PROBLEM STATEMENT: For the data below, report the number of lines that contain the string "verts" and nothing else.

Saved entries
----------------------------------------

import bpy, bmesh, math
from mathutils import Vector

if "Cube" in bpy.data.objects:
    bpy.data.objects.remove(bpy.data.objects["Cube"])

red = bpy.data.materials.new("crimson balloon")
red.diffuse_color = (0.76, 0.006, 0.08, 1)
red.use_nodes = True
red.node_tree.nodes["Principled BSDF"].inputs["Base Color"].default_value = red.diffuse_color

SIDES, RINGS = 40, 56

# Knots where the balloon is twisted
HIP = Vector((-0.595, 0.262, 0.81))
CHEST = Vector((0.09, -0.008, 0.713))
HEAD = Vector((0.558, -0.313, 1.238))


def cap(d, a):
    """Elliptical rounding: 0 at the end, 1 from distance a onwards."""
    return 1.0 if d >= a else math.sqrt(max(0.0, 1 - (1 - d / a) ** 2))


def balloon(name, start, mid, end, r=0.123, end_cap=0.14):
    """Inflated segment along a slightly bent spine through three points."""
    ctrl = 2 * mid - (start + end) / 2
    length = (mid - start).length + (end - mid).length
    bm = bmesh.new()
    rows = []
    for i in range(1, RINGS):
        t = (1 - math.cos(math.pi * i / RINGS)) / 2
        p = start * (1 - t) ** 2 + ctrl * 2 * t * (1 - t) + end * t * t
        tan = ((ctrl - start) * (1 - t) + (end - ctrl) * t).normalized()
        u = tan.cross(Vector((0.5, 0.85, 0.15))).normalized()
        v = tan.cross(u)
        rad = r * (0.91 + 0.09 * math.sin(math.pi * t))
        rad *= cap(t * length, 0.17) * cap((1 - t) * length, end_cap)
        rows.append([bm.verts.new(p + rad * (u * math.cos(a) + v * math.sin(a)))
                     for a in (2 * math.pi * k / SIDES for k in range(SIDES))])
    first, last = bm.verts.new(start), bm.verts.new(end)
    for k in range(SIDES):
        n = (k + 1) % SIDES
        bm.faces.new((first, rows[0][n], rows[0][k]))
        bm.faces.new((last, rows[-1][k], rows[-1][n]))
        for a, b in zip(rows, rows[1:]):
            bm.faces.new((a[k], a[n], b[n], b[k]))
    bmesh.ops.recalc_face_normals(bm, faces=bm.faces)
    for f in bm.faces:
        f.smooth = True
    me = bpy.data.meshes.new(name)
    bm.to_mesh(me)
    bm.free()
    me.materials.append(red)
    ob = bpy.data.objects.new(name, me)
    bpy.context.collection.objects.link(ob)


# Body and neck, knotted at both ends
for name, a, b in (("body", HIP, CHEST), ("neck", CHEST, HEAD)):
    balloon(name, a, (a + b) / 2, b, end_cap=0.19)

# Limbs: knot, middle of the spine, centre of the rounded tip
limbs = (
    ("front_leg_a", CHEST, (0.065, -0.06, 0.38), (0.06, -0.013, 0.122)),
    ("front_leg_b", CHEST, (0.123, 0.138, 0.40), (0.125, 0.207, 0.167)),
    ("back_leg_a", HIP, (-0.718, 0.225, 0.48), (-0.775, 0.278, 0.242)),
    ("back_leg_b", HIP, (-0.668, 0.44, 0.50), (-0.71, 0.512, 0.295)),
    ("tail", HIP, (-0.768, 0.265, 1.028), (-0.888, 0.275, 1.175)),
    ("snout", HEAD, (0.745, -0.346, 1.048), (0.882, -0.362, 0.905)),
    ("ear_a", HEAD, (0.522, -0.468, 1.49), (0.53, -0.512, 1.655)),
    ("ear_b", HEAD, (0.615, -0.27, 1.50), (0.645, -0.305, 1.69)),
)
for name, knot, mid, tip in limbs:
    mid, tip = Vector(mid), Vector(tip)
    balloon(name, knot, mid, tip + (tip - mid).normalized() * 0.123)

----------------------------------------

ANSWER TO THE PROBLEM: 2